After assessing this lucky bird's condition, Headley determined she was a female who had injuries to her feet resulting most likely from a territorial skirmish with another female. Headley also said the bird's wing was either broken or dislocated which could have been caused by fighting with other eagles or perhaps from being hit by a car. With treatment, doctors said they hope she will heal and be flying within a month.
Another found on the outskirts of Buffalo, New York on April 22, was a male, with the trademark white head, yellow beak and feet and black-brown breast. Unfortunately according to Beverly Jones, assistant director of wildlife service at the Tonawanda SPCA since the fracture healed out in the wild, "the integrity of the wing was completely disrupted, so the bird will not fly again."

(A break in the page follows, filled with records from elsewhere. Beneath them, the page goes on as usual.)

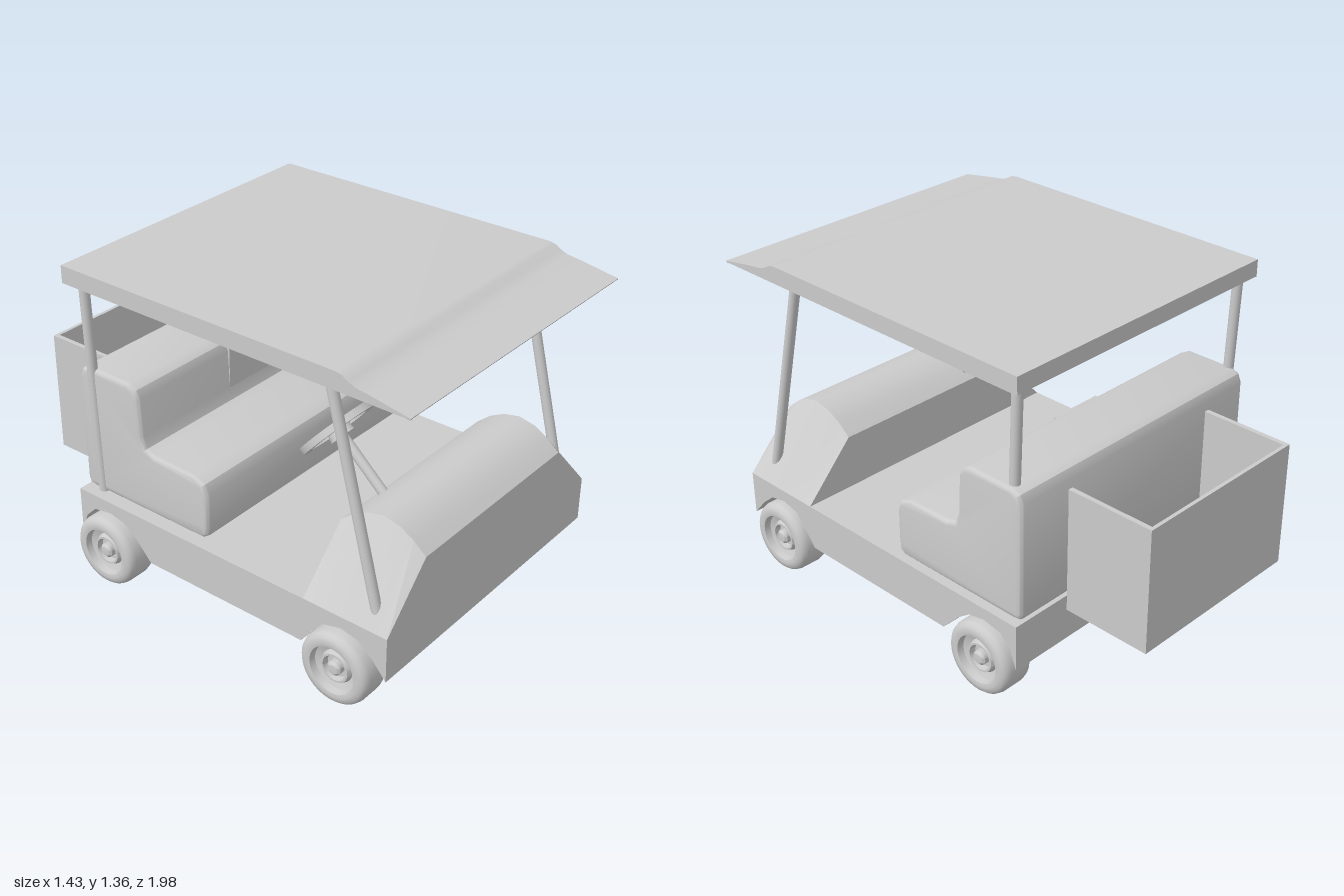
import * as THREE from 'three';
import { toCreasedNormals } from 'three/addons/utils/BufferGeometryUtils.js';

const material = new THREE.MeshStandardMaterial({ color: 0xcccccc, side: THREE.DoubleSide });

function add(parent, name, geometry, x = 0, y = 0, z = 0) {
  const mesh = new THREE.Mesh(geometry, material);
  mesh.name = name;
  mesh.position.set(x, y, z);
  parent.add(mesh);
  return mesh;
}

// Side profile of [z, y] points, extruded across the vehicle from x0 to x1
function sideExtrude(points, x0, x1, bevel = 0) {
  const shape = new THREE.Shape(points.map(([z, y]) => new THREE.Vector2(z, y)));
  const g = new THREE.ExtrudeGeometry(shape, {
    depth: x1 - x0 - 2 * bevel, bevelEnabled: bevel > 0,
    bevelSize: bevel, bevelThickness: bevel, bevelOffset: -bevel, bevelSegments: 4,
  });
  g.rotateY(-Math.PI / 2);
  g.translate(x1 - bevel, 0, 0);
  return toCreasedNormals(g, 0.6);
}

function lathe(points, segments, crease = 0.6) {
  const g = new THREE.LatheGeometry(points.map(([r, y]) => new THREE.Vector2(r, y)), segments);
  return toCreasedNormals(g, crease);
}

// Round bar between two points
function bar(parent, name, from, to, radius) {
  const a = new THREE.Vector3(...from), b = new THREE.Vector3(...to);
  const mesh = add(parent, name, new THREE.CylinderGeometry(radius, radius, a.distanceTo(b), 16));
  mesh.position.copy(a).add(b).multiplyScalar(0.5);
  mesh.quaternion.setFromUnitVectors(new THREE.Vector3(0, 1, 0), b.sub(a).normalize());
}

// Front cowl: full profile in the middle, flattening to the floor at both sides
function cowlGeometry() {
  const profile = [[0.905, 0.365], [0.905, 0.595], [0.85, 0.64], [0.79, 0.675], [0.72, 0.69],
    [0.65, 0.675], [0.59, 0.645], [0.53, 0.595], [0.53, 0.365]];
  const columns = [[-0.66, 0], [-0.44, 1], [0.45, 1], [0.67, 0]];
  const positions = [], index = [];
  for (const [z, y] of profile)
    for (const [x, k] of columns) positions.push(x, 0.365 + (y - 0.365) * k, z);
  for (let i = 0; i < profile.length - 1; i++)
    for (let j = 0; j < 3; j++) {
      const a = i * 4 + j, b = a + 1, c = a + 5, d = a + 4;
      if (j === 0) index.push(a, b, c, a, c, d);
      else index.push(a, b, d, b, c, d);
    }
  const g = new THREE.BufferGeometry();
  g.setAttribute('position', new THREE.Float32BufferAttribute(positions, 3));
  g.setIndex(index);
  return toCreasedNormals(g, 0.5);
}

export function createModel() {
  const cart = new THREE.Group();
  cart.name = 'utilityCart';

  // Chassis with wheel arches running the full width
  add(cart, 'chassis', sideExtrude([
    [0.905, 0.365], [0.905, 0.175], [0.84, 0.25], [0.78, 0.3], [0.7, 0.315], [0.62, 0.295],
    [0.57, 0.235], [0.52, 0.17], [-0.24, 0.17], [-0.32, 0.255], [-0.38, 0.3], [-0.455, 0.315],
    [-0.54, 0.3], [-0.59, 0.25], [-0.62, 0.17], [-0.62, 0.365],
  ], -0.66, 0.67));
  add(cart, 'frontCowl', cowlGeometry());

  // Bench seat with backrest
  add(cart, 'benchSeat', sideExtrude([
    [0.0, 0.37], [0.022, 0.385], [0.028, 0.42], [0.028, 0.57], [0.01, 0.61], [-0.04, 0.632],
    [-0.24, 0.637], [-0.285, 0.652], [-0.303, 0.7], [-0.31, 0.86], [-0.325, 0.895], [-0.36, 0.915],
    [-0.57, 0.915], [-0.605, 0.9], [-0.62, 0.865], [-0.62, 0.4], [-0.61, 0.375], [-0.58, 0.37],
  ], -0.615, 0.645, 0.02));
  add(cart, 'backrestPad', new THREE.BoxGeometry(0.235, 0.2, 0.03), 0.017, 0.785, -0.317);

  // Rear cargo bin, open on top
  const bin = new THREE.Group();
  bin.name = 'cargoBin';
  cart.add(bin);
  add(bin, 'binFloor', new THREE.BoxGeometry(0.8, 0.02, 0.38), 0, 0.31, -0.81);
  add(bin, 'binBackWall', new THREE.BoxGeometry(0.8, 0.525, 0.015), 0, 0.5625, -0.9925);
  for (const s of [-1, 1])
    add(bin, 'binSideWall', new THREE.BoxGeometry(0.02, 0.525, 0.38), s * 0.39, 0.5625, -0.81);

  // Roof: thin sheet with a sloped visor, closed by side skirts
  const roof = new THREE.Group();
  roof.name = 'roof';
  cart.add(roof);
  const top = [[-0.6, 1.36], [0.68, 1.36], [0.705, 1.355], [0.73, 1.34], [0.76, 1.328],
    [0.82, 1.32], [0.98, 1.293]];
  const under = top.slice(1).reverse().map(([z, y]) => [z - 0.005, y - 0.008]);
  add(roof, 'roofSheet', sideExtrude(
    [...top, ...under, [-0.592, 1.352], [-0.592, 1.29], [-0.6, 1.29]], -0.68, 0.64));
  for (const x of [-0.68, 0.634])
    add(roof, 'roofSkirt', sideExtrude([...top, [0.98, 1.288], [-0.6, 1.288]], x, x + 0.006));

  // Roof posts
  for (const x of [-0.605, 0.605]) {
    bar(cart, 'frontPost', [x, 0.41, 0.82], [x, 1.32, 0.59], 0.021);
    bar(cart, 'rearPost', [x, 0.37, -0.535], [x, 1.355, -0.57], 0.021);
  }

  // Steering wheel and column, tilted towards the driver
  const steering = new THREE.Group();
  steering.name = 'steering';
  steering.position.set(-0.245, 0.825, 0.355);
  steering.rotation.x = -0.84;
  cart.add(steering);
  add(steering, 'steeringRim', lathe(
    [[0.125, -0.014], [0.16, -0.014], [0.16, 0.014], [0.125, 0.014], [0.125, -0.014]], 24));
  add(steering, 'steeringHub', new THREE.CylinderGeometry(0.045, 0.052, 0.05, 20), 0, -0.015, 0);
  for (let i = 0; i < 3; i++) {
    const spoke = new THREE.BoxGeometry(0.035, 0.014, 0.11);
    spoke.translate(0, 0, 0.085);
    spoke.rotateY(i * Math.PI * 2 / 3);
    add(steering, 'steeringSpoke', spoke);
  }
  add(steering, 'steeringColumn', new THREE.CylinderGeometry(0.02, 0.02, 0.32, 16), 0, -0.16, 0);

  // Wheels with stepped rims, joined by axles
  const wheelProfile = [[0, -0.075], [0.115, -0.075], [0.136, -0.07], [0.147, -0.058], [0.152, -0.04],
    [0.152, 0.04], [0.147, 0.058], [0.136, 0.07], [0.115, 0.075], [0.1, 0.072], [0.095, 0.045],
    [0.068, 0.035], [0.06, 0.055], [0.052, 0.055], [0.048, 0.03], [0.03, 0.03], [0.03, 0.055],
    [0.02, 0.064], [0, 0.066]];
  for (const z of [0.7, -0.455]) {
    bar(cart, 'axle', [-0.6, 0.155, z], [0.6, 0.155, z], 0.02);
    for (const s of [-1, 1]) {
      const wheel = lathe(wheelProfile, 40);
      wheel.rotateZ(-s * Math.PI / 2);
      add(cart, 'wheel', wheel, s * 0.638, 0.153, z);
    }
  }
  return cart;
}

Jone's superior, SPCA Executive Director Barbara Carr said, “If we can find the resources, and the U.S. Fish & Wildlife Service would approve his staying within our educational program, we’d certainly consider it and may apply for a formal permit.”
Special handlers would have to train the eagle for on-the-road educational visits and a special outdoor enclosure would have to be built for him.
Instantly recognizable as the national emblem of the United States, the bald eagle (Haliaeetus leucocephalus) has long been a key symbol in the human cultures of the Americas. While there is no solid conclusion I could assess as to why more and more eagles are being injured of recent date, there is good news. As a species and while endangered previously, the bald eagle has been removed from the federal list of threatened and endangered species since 2007.
And while they'll continue to be monitored closely, many do consider the recovery of this magnificent eagle to be one of North America’s most successful conservation stories, and a symbol of what can be achieved through cooperative conservation efforts. Now if we can eliminate that shameful breed of 'bald eagle hunter' from the wild, we can assure our national bird the safe habitats they require and deserve.